-- EXERCISE INSTRUCTIONS --
Begin at the line below that has "b = pts[(i +" and stop after the line that has "rounded-box ring, starting". Please restate only those lines, word for word.

[Saved data entries]
● ● ●

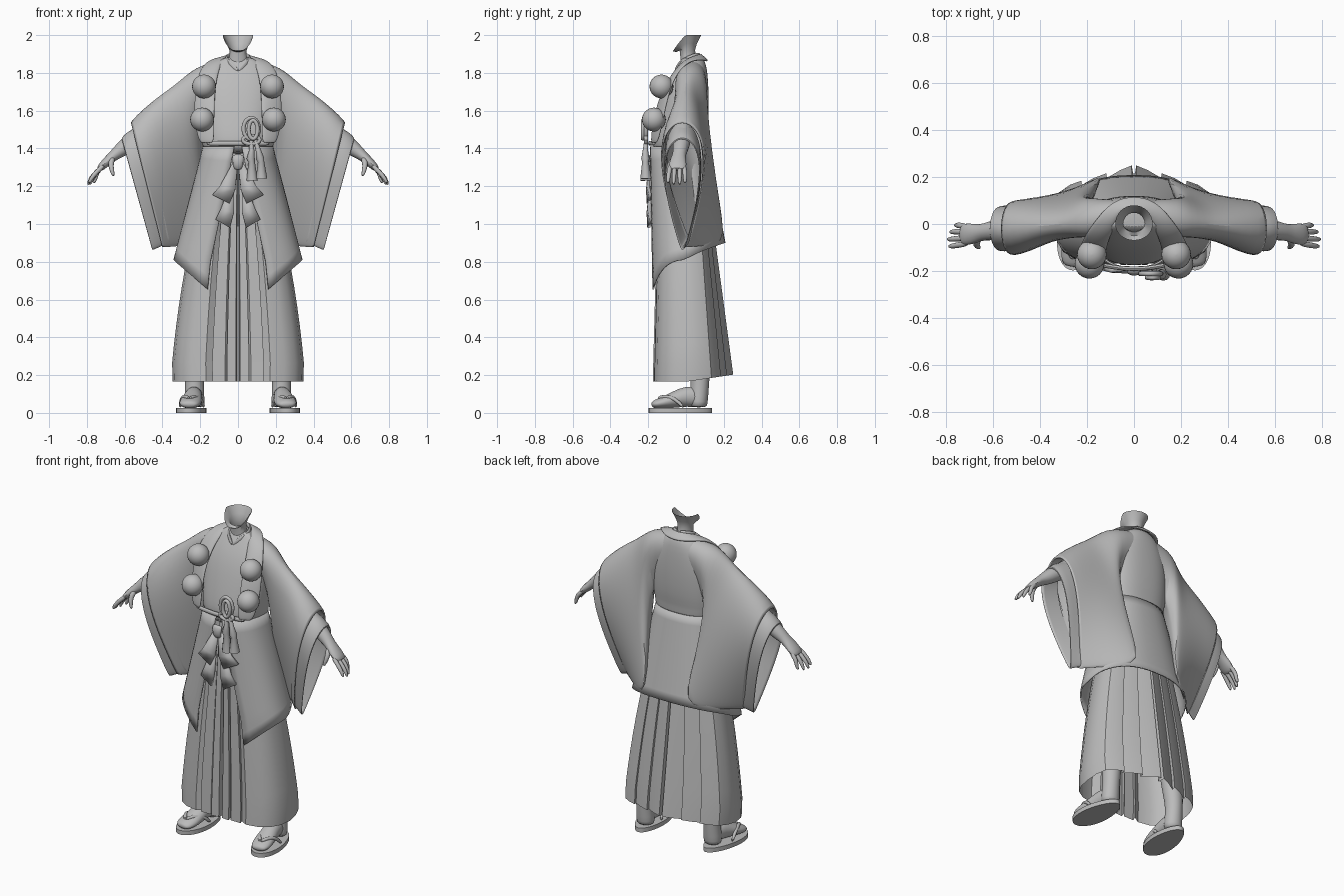
import bpy, math
from mathutils import Vector as V

grey = bpy.data.materials.new("plain_grey")
grey.diffuse_color = (0.5, 0.5, 0.5, 1)
PI = math.pi


def loft(name, rings, closed=True, caps=False, sub=0, thick=0, angle=40):
    """Skin a list of equal-length point rows."""
    n = len(rings[0])
    verts = [tuple(p) for r in rings for p in r]
    faces = []
    for i in range(len(rings) - 1):
        for j in range(n if closed else n - 1):
            k = (j + 1) % n
            faces.append((i * n + j, i * n + k, (i + 1) * n + k, (i + 1) * n + j))
    if caps:
        faces += [tuple(range(n))[::-1], tuple(range(len(verts) - n, len(verts)))]
    me = bpy.data.meshes.new(name)
    me.from_pydata(verts, [], faces)
    ob = bpy.data.objects.new(name, me)
    bpy.context.collection.objects.link(ob)
    me.materials.append(grey)
    bpy.ops.object.select_all(action='DESELECT')
    ob.select_set(True)
    bpy.context.view_layer.objects.active = ob
    bpy.ops.object.mode_set(mode='EDIT')
    bpy.ops.mesh.select_all(action='SELECT')
    bpy.ops.mesh.normals_make_consistent(inside=False)
    bpy.ops.object.mode_set(mode='OBJECT')
    bpy.ops.object.shade_smooth_by_angle(angle=math.radians(angle))
    if thick:
        m = ob.modifiers.new("thickness", 'SOLIDIFY')
        m.thickness, m.offset = thick, 0
    if sub:
        m = ob.modifiers.new("smooth", 'SUBSURF')
        m.levels = m.render_levels = sub
    return ob


def tube(name, pts, radii, side=(0, 1, 0), n=10, loop=False, sub=1):
    """Elliptical tube along a path; radii are (along side, across side)."""
    pts = [V(p) for p in pts]
    if not isinstance(radii, list):
        radii = [radii] * len(pts)
    rings = []
    for i, p in enumerate(pts):
        a = pts[i - 1] if i or loop else p
        b = pts[(i + 1) % len(pts)] if i < len(pts) - 1 or loop else p
        t = (b - a).normalized()
        s = V(side)
        s = (s - t * s.dot(t)).normalized()
        q = t.cross(s)
        rs, rq = radii[i] if isinstance(radii[i], tuple) else (radii[i],) * 2
        rings.append([p + s * rs * math.cos(2 * PI * k / n) + q * rq * math.sin(2 * PI * k / n) for k in range(n)])
    if loop:
        rings.append(rings[0])
    return loft(name, rings, caps=not loop, sub=sub, angle=60)


def oval(z, hw, yf, yb, e=2.4, n=32):
    """Horizontal rounded-box ring, starting at the front."""
    out = []
    for k in range(n):
        a = 2 * PI * k / n
        s, c = math.sin(a), math.cos(a)
        x = hw * math.copysign(abs(s) ** (2 / e), s)
        y = abs(c) ** (2 / e) * (yf if c > 0 else yb)
        out.append((x, y, z))
    return out


# Neck with open jaw rim
neck = [oval(1.82, .055, -.03, .07, 2), oval(1.89, .046, -.03, .052, 2), oval(1.92, .046, -.034, .048, 2)]
for f, h, drop in ((.72, 1.955, .045), (1, 2.0, .085)):
    neck.append([(x * f, y * f, h - drop * max(0, -y / .07) ** 1.2) for x, y, z in oval(0, .08, -.07, .08, 2)])
loft("neck", neck)

# Jacket body
loft("jacket_body", [oval(*r) for r in (
    (1.37, .185, -.165, .11), (1.42, .188, -.178, .104), (1.46, .195, -.175, .108), (1.52, .2, -.163, .118), (1.65, .205, -.13, .122),
    (1.75, .19, -.095, .118), (1.82, .15, -.055, .112), (1.865, .1, -.025, .1), (1.885, .065, -.015, .08))], sub=1, caps=True)

# Jacket skirt, open at the front
rows = []
for i in range(11):
    v = i / 10
    gap = math.asin(((.02 + .14 * v) / (.185 + .155 * v)) ** 1.2)
    row = []
    for j in range(41):
        a = gap + (2 * PI - 2 * gap) * j / 40
        s, c = math.sin(a), math.cos(a)
        hem = .65 + .16 * max(0, .34 * abs(s) ** .833 - .155) / .185 if c > 0 else .81 + .09 * (-c) ** .7
        z = 1.41 - v * (1.41 - hem)
        hw = .185 + .26 * (1.4 - max(z, .8))
        y = -.187 * c ** .833 if c > 0 else (-c) ** .95 * (.11 + (1.4 - z) * .19)
        row.append((hw * math.copysign(abs(s) ** .833, s), y, z))
    rows.append(row)
loft("jacket_skirt", rows, closed=False, thick=.008)

# Pleated trousers: half hem outline, mirrored, tapering to the waist
half = [(.006, -.13), (.012, -.172), (.06, -.176), (.052, -.148), (.07, -.168), (.14, -.17), (.13, -.142),
        (.175, -.168), (.25, -.155), (.31, -.12), (.345, -.06), (.357, .01), (.352, .08), (.33, .135), (.28, .168), (.23, .185),
        (.235, .163), (.18, .195), (.12, .217), (.122, .195), (.06, .23), (.01, .25), (.004, .215)]
outline = half + [(-x, y) for x, y in half[::-1]]
rows = []
for i in range(13):
    t = i / 12
    row = []
    for x, y in outline:
        z0 = .165 + max(0, y) * .15
        ky = 1 - .18 * t if y < 0 else 1 - .62 * t
        flare = .97 if i == 0 else 1
        row.append((x * flare * (1 - .25 * t - .35 * t * t), y * ky, z0 + t * (1.36 - z0)))
    rows.append(row)
loft("pleated_trousers", rows, angle=32)

# Stole around the neck: inner and outer edges of one side, mirrored
pairs = [((.125, -.185, 1.42), (.205, -.15, 1.42)), ((.125, -.172, 1.55), (.235, -.12, 1.55)),
         ((.122, -.135, 1.68), (.23, -.09, 1.7)), ((.11, -.075, 1.78), (.205, -.04, 1.815)),
         ((.085, -.015, 1.86), (.155, .03, 1.87)), ((.06, .06, 1.893), (.092, .1, 1.868)),
         ((0, .083, 1.897), (0, .122, 1.86))]
pairs += [tuple((-x, y, z) for x, y, z in p) for p in pairs[-2::-1]]
loft("stole", [[V(a).lerp(V(b), f) + V((0, -.008, .006)) * (4 * f * (1 - f)) for f in (0, .33, .67, 1)] for a, b in pairs],
     closed=False, thick=.014, sub=2, angle=80)

for s in (-1, 1):
    side = "left" if s > 0 else "right"

    def m(*p):
        return (s * p[0], p[1], p[2])

    # Wide sleeve: teardrop sections given by top x z, bottom x y z, depth, top y
    def section(tx, tz, bx, by, bz, w, yc, n=24):
        out = []
        for k in range(n):
            a = 2 * PI * k / n
            u = (1 - math.cos(a)) / 2
            out.append(m(tx + (bx - tx) * u, yc + (by - yc) * u ** 1.5 + w * math.sin(a) * (1 - .75 * u), tz + (bz - tz) * u))
        return out

    # The bag hangs back behind the hip with a rounded lower corner
    loft(side + "_sleeve", [section(*q) for q in (
        (.08, 1.865, .10, .05, 1.58, .1, .03), (.19, 1.845, .185, .06, 1.53, .118, .02), (.25, 1.81, .185, .11, 1.34, .115, .01),
        (.305, 1.765, .15, .175, 1.08, .115, 0), (.355, 1.725, .135, .205, .93, .12, -.005), (.42, 1.68, .21, .165, .885, .135, -.01),
        (.5, 1.615, .32, .07, .88, .163, -.02),
        (.57, 1.545, .402, -.01, .87, .17, -.02), (.572, 1.53, .404, -.01, .88, .155, -.02), (.5, 1.56, .36, .03, .91, .14, -.02))], sub=1)
    loft(side + "_inner_sleeve", [section(*q) for q in (
        (.5, 1.54, .36, .02, .9, .135, -.02), (.59, 1.49, .425, -.01, .87, .142, -.02), (.622, 1.455, .458, -.02, .855, .138, -.02),
        (.617, 1.445, .455, -.02, .87, .125, -.02), (.5, 1.5, .38, .01, .92, .12, -.02))], sub=1)

    # Arm, palm, fingers and thumb
    tube(side + "_arm", [m(.38, -.01, 1.58), m(.55, -.02, 1.445), m(.62, -.03, 1.392), m(.655, -.037, 1.365),
                         m(.69, -.042, 1.335), m(.725, -.045, 1.30), m(.74, -.045, 1.285)],
         [.055, .052, .042, (.036, .03), (.047, .026), (.05, .022), (.042, .012)])
    for k, (y, x, z) in enumerate(((-.09, .79, 1.215), (-.062, .795, 1.205), (-.032, .785, 1.205), (-.005, .765, 1.215))):
        y0 = -.045 + (y + .045) * .8
        tube(f"{side}_finger_{k}", [m(.705, y0, 1.315), m(.75, y, 1.275), m(x - .012, y * 1.05, 1.24), m(x, y * 1.06, z)],
             [.014, .0135, .012, .007], n=8)
    tube(side + "_thumb", [m(.66, -.055, 1.355), m(.675, -.08, 1.325), m(.67, -.095, 1.29), m(.658, -.102, 1.25)],
         [.018, .017, .014, .008], n=8)

    # Crossed collar edge
    tube(side + "_collar", [m(0, .075, 1.893), m(.05, .055, 1.892), m(.068, .01, 1.875), m(.045, -.035, 1.85),
                            m(-.006, -.058, 1.80)], (.016, .009), side=(0, 0, 1))

    # Pompoms
    for k, (x, y, z) in enumerate(((.18, -.13, 1.728), (.19, -.17, 1.553))):
        loft(f"{side}_pompom_{k}", [[m(x + .063 * math.sin(p) * math.cos(2 * PI * j / 24),
                                       y + .063 * math.sin(p) * math.sin(2 * PI * j / 24), z + .063 * math.cos(p))
                                     for j in range(24)] for p in [.01 + (PI - .02) * i / 14 for i in range(15)]], caps=True)

    # Leg and foot
    tube(side + "_leg", [m(.2, .05, .6), m(.22, .07, .3), m(.23, .075, .2), m(.23, .072, .13), m(.23, .066, .05), m(.23, .066, .028)],
         [.07, .062, .052, .05, (.05, .056), (.045, .05)], n=14)
    tube(side + "_foot", [m(.23, .115, .06), m(.23, .06, .085), m(.235, 0, .088), m(.243, -.06, .07), m(.252, -.12, .054),
                          m(.26, -.165, .046), m(.262, -.183, .042)],
         [(.03, .035), (.046, .058), (.048, .056), (.056, .045), (.062, .032), (.052, .024), (.03, .012)], side=(1, 0, 0), n=14)

    # Sandal sole and straps
    sole = [(.232 + (.079 + .011 * math.cos(a)) * math.sin(a) + .028 * (1 + math.cos(a)) / 2, -.03 - .168 * math.cos(a))
            for a in [2 * PI * k / 32 for k in range(32)]]
    loft(side + "_sandal_sole", [[m(x, y, z) for x, y in sole] for z in (0, .026)], caps=True)
    for d in (-1, 1):
        tube(f"{side}_sandal_strap_{d}", [m(.257, -.15, .075), m(.255 + d * .025, -.12, .09), m(.248 + d * .052, -.06, .08),
                                          m(.243 + d * .064, -.01, .025)], .011, side=(0, 0, 1), n=8)

    # Hanging sash ends, two folded layers
    for k, (top, mid, low, w) in enumerate((((.0, 1.33), (.06, 1.2), (.09, 1.13), .045), ((.02, 1.2), (.06, 1.08), (.08, 1.0), .038))):
        y = -.19 + .003 * k
        loft(f"{side}_sash_end_{k}", [
            [m(top[0], y, top[1]), m(top[0] + .025, y, top[1])],
            [m(mid[0] - w, y - .014, mid[1] - .02), m(mid[0] + w * .8, y - .01, mid[1])],
            [m(low[0] - w, y - .01, low[1] - .02), m(low[0] + w, y, low[1] + .025)]], closed=False, thick=.016)

# Front cord, sash knot and decorative cord knot
tube("front_cord", [(x, -.192 + .9 * x * x, 1.428) for x in (-.17, -.12, -.06, 0, .06, .12, .17)], (.014, .01), side=(0, 0, 1), n=8)
tube("sash_knot", [(0, -.192, 1.365), (0, -.205, 1.355), (0, -.207, 1.315), (0, -.195, 1.285)],
     [(.01, .032), (.016, .034), (.016, .028), (.01, .022)])
for k, (cx, cz, rx, rz, y) in enumerate(((.07, 1.505, .042, .058, -.212), (.08, 1.5, .024, .05, -.228), (.07, 1.445, .045, .022, -.212))):
    tube(f"cord_loop_{k}", [(cx + rx * math.cos(2 * PI * j / 16), y, cz + rz * math.sin(2 * PI * j / 16)) for j in range(16)],
         .012, loop=True, n=8)
for k, (x0, x1, z1) in enumerate(((.07, .075, 1.23), (.09, .125, 1.24))):
    tube(f"tassel_{k}", [(x0, -.21, 1.45), ((x0 + x1) / 2, -.215, 1.39), (x1 - .008, -.215, 1.345), (x1 - .003, -.215, 1.33), (x1, -.212, z1)],
         [.01, .014, .022, .017, .03], sub=0, n=12)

● ● ●

-- RESULT OF THE TASK --
        b = pts[(i + 1) % len(pts)] if i < len(pts) - 1 or loop else p
        t = (b - a).normalized()
        s = V(side)
        s = (s - t * s.dot(t)).normalized()
        q = t.cross(s)
        rs, rq = radii[i] if isinstance(radii[i], tuple) else (radii[i],) * 2
        rings.append([p + s * rs * math.cos(2 * PI * k / n) + q * rq * math.sin(2 * PI * k / n) for k in range(n)])
    if loop:
        rings.append(rings[0])
    return loft(name, rings, caps=not loop, sub=sub, angle=60)


def oval(z, hw, yf, yb, e=2.4, n=32):
    """Horizontal rounded-box ring, starting at the front."""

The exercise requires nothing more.